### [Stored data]
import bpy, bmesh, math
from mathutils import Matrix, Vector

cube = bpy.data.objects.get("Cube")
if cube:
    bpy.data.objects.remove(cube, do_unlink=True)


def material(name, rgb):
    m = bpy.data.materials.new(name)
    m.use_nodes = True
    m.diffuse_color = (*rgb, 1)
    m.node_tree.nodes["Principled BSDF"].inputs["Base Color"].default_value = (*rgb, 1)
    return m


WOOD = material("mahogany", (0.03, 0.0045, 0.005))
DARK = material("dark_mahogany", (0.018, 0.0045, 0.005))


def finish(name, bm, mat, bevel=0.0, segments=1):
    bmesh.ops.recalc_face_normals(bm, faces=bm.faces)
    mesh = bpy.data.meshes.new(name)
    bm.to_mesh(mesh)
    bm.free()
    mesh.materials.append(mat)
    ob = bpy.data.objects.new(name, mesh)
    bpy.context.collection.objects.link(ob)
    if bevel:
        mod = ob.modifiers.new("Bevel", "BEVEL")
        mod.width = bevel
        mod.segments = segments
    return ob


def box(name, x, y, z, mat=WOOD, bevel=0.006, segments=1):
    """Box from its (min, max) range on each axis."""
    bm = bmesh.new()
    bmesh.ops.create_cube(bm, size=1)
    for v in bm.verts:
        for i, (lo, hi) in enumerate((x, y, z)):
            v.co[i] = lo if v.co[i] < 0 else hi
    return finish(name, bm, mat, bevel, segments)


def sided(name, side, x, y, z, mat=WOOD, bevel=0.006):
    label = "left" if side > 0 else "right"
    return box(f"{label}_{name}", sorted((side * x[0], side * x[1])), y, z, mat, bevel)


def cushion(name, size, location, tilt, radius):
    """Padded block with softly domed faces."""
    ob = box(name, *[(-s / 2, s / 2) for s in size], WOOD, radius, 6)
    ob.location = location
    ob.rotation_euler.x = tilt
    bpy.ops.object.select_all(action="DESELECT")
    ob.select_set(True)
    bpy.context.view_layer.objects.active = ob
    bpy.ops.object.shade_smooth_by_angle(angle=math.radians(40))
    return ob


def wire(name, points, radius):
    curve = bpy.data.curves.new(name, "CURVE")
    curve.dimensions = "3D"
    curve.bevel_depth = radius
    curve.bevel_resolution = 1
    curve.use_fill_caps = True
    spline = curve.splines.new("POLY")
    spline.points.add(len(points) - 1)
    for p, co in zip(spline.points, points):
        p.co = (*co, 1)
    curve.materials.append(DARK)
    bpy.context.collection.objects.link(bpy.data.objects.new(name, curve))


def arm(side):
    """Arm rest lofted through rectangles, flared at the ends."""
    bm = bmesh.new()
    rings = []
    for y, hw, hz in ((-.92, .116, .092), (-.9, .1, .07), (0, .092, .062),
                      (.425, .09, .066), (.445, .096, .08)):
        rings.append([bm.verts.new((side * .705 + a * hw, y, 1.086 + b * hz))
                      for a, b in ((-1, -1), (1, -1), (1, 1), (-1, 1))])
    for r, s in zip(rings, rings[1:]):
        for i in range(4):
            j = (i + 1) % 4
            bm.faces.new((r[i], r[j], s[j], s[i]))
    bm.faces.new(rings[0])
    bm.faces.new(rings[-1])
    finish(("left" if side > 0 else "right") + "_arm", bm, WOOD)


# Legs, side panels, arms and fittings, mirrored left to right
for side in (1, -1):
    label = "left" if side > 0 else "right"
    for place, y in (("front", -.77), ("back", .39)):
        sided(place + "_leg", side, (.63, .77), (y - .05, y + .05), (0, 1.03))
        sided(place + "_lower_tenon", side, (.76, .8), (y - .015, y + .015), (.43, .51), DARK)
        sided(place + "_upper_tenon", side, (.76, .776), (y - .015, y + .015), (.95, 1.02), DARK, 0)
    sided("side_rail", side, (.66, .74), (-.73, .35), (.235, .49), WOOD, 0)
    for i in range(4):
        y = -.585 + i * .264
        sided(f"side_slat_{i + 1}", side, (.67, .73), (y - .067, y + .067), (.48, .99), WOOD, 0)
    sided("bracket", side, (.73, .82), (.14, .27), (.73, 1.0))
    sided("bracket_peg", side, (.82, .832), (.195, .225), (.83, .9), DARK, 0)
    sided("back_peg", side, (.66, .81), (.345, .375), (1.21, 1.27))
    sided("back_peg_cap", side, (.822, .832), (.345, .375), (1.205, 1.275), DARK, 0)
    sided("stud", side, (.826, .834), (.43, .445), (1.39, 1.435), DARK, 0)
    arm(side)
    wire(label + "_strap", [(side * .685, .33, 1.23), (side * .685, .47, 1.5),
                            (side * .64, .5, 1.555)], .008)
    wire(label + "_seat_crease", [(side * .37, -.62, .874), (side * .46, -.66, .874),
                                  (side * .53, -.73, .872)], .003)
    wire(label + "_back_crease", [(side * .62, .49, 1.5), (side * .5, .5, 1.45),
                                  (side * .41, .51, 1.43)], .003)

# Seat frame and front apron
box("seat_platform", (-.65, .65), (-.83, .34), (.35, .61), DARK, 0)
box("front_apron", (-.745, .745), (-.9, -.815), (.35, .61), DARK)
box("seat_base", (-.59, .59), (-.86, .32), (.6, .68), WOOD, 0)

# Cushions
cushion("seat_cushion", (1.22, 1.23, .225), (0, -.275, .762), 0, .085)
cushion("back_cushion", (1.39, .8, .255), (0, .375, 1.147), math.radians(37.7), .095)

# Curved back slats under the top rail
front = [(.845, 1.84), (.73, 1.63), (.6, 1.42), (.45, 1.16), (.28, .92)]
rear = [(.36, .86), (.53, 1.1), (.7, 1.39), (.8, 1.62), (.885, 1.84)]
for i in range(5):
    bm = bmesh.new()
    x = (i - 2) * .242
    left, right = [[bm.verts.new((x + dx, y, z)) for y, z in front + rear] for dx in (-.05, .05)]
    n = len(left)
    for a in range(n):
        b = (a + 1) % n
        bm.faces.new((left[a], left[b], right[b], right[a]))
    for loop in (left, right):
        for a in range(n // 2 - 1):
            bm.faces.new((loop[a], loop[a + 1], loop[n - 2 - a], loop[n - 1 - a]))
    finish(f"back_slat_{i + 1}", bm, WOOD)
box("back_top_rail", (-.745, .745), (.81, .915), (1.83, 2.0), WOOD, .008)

### [DESCRIPTION OF THE TASK]
Reproduce the records above exactly.

### [YOUR SOLUTION]
import bpy, bmesh, math
from mathutils import Matrix, Vector

cube = bpy.data.objects.get("Cube")
if cube:
    bpy.data.objects.remove(cube, do_unlink=True)


def material(name, rgb):
    m = bpy.data.materials.new(name)
    m.use_nodes = True
    m.diffuse_color = (*rgb, 1)
    m.node_tree.nodes["Principled BSDF"].inputs["Base Color"].default_value = (*rgb, 1)
    return m


WOOD = material("mahogany", (0.03, 0.0045, 0.005))
DARK = material("dark_mahogany", (0.018, 0.0045, 0.005))


def finish(name, bm, mat, bevel=0.0, segments=1):
    bmesh.ops.recalc_face_normals(bm, faces=bm.faces)
    mesh = bpy.data.meshes.new(name)
    bm.to_mesh(mesh)
    bm.free()
    mesh.materials.append(mat)
    ob = bpy.data.objects.new(name, mesh)
    bpy.context.collection.objects.link(ob)
    if bevel:
        mod = ob.modifiers.new("Bevel", "BEVEL")
        mod.width = bevel
        mod.segments = segments
    return ob


def box(name, x, y, z, mat=WOOD, bevel=0.006, segments=1):
    """Box from its (min, max) range on each axis."""
    bm = bmesh.new()
    bmesh.ops.create_cube(bm, size=1)
    for v in bm.verts:
        for i, (lo, hi) in enumerate((x, y, z)):
            v.co[i] = lo if v.co[i] < 0 else hi
    return finish(name, bm, mat, bevel, segments)


def sided(name, side, x, y, z, mat=WOOD, bevel=0.006):
    label = "left" if side > 0 else "right"
    return box(f"{label}_{name}", sorted((side * x[0], side * x[1])), y, z, mat, bevel)


def cushion(name, size, location, tilt, radius):
    """Padded block with softly domed faces."""
    ob = box(name, *[(-s / 2, s / 2) for s in size], WOOD, radius, 6)
    ob.location = location
    ob.rotation_euler.x = tilt
    bpy.ops.object.select_all(action="DESELECT")
    ob.select_set(True)
    bpy.context.view_layer.objects.active = ob
    bpy.ops.object.shade_smooth_by_angle(angle=math.radians(40))
    return ob


def wire(name, points, radius):
    curve = bpy.data.curves.new(name, "CURVE")
    curve.dimensions = "3D"
    curve.bevel_depth = radius
    curve.bevel_resolution = 1
    curve.use_fill_caps = True
    spline = curve.splines.new("POLY")
    spline.points.add(len(points) - 1)
    for p, co in zip(spline.points, points):
        p.co = (*co, 1)
    curve.materials.append(DARK)
    bpy.context.collection.objects.link(bpy.data.objects.new(name, curve))


def arm(side):
    """Arm rest lofted through rectangles, flared at the ends."""
    bm = bmesh.new()
    rings = []
    for y, hw, hz in ((-.92, .116, .092), (-.9, .1, .07), (0, .092, .062),
                      (.425, .09, .066), (.445, .096, .08)):
        rings.append([bm.verts.new((side * .705 + a * hw, y, 1.086 + b * hz))
                      for a, b in ((-1, -1), (1, -1), (1, 1), (-1, 1))])
    for r, s in zip(rings, rings[1:]):
        for i in range(4):
            j = (i + 1) % 4
            bm.faces.new((r[i], r[j], s[j], s[i]))
    bm.faces.new(rings[0])
    bm.faces.new(rings[-1])
    finish(("left" if side > 0 else "right") + "_arm", bm, WOOD)


# Legs, side panels, arms and fittings, mirrored left to right
for side in (1, -1):
    label = "left" if side > 0 else "right"
    for place, y in (("front", -.77), ("back", .39)):
        sided(place + "_leg", side, (.63, .77), (y - .05, y + .05), (0, 1.03))
        sided(place + "_lower_tenon", side, (.76, .8), (y - .015, y + .015), (.43, .51), DARK)
        sided(place + "_upper_tenon", side, (.76, .776), (y - .015, y + .015), (.95, 1.02), DARK, 0)
    sided("side_rail", side, (.66, .74), (-.73, .35), (.235, .49), WOOD, 0)
    for i in range(4):
        y = -.585 + i * .264
        sided(f"side_slat_{i + 1}", side, (.67, .73), (y - .067, y + .067), (.48, .99), WOOD, 0)
    sided("bracket", side, (.73, .82), (.14, .27), (.73, 1.0))
    sided("bracket_peg", side, (.82, .832), (.195, .225), (.83, .9), DARK, 0)
    sided("back_peg", side, (.66, .81), (.345, .375), (1.21, 1.27))
    sided("back_peg_cap", side, (.822, .832), (.345, .375), (1.205, 1.275), DARK, 0)
    sided("stud", side, (.826, .834), (.43, .445), (1.39, 1.435), DARK, 0)
    arm(side)
    wire(label + "_strap", [(side * .685, .33, 1.23), (side * .685, .47, 1.5),
                            (side * .64, .5, 1.555)], .008)
    wire(label + "_seat_crease", [(side * .37, -.62, .874), (side * .46, -.66, .874),
                                  (side * .53, -.73, .872)], .003)
    wire(label + "_back_crease", [(side * .62, .49, 1.5), (side * .5, .5, 1.45),
                                  (side * .41, .51, 1.43)], .003)

# Seat frame and front apron
box("seat_platform", (-.65, .65), (-.83, .34), (.35, .61), DARK, 0)
box("front_apron", (-.745, .745), (-.9, -.815), (.35, .61), DARK)
box("seat_base", (-.59, .59), (-.86, .32), (.6, .68), WOOD, 0)

# Cushions
cushion("seat_cushion", (1.22, 1.23, .225), (0, -.275, .762), 0, .085)
cushion("back_cushion", (1.39, .8, .255), (0, .375, 1.147), math.radians(37.7), .095)

# Curved back slats under the top rail
front = [(.845, 1.84), (.73, 1.63), (.6, 1.42), (.45, 1.16), (.28, .92)]
rear = [(.36, .86), (.53, 1.1), (.7, 1.39), (.8, 1.62), (.885, 1.84)]
for i in range(5):
    bm = bmesh.new()
    x = (i - 2) * .242
    left, right = [[bm.verts.new((x + dx, y, z)) for y, z in front + rear] for dx in (-.05, .05)]
    n = len(left)
    for a in range(n):
        b = (a + 1) % n
        bm.faces.new((left[a], left[b], right[b], right[a]))
    for loop in (left, right):
        for a in range(n // 2 - 1):
            bm.faces.new((loop[a], loop[a + 1], loop[n - 2 - a], loop[n - 1 - a]))
    finish(f"back_slat_{i + 1}", bm, WOOD)
box("back_top_rail", (-.745, .745), (.81, .915), (1.83, 2.0), WOOD, .008)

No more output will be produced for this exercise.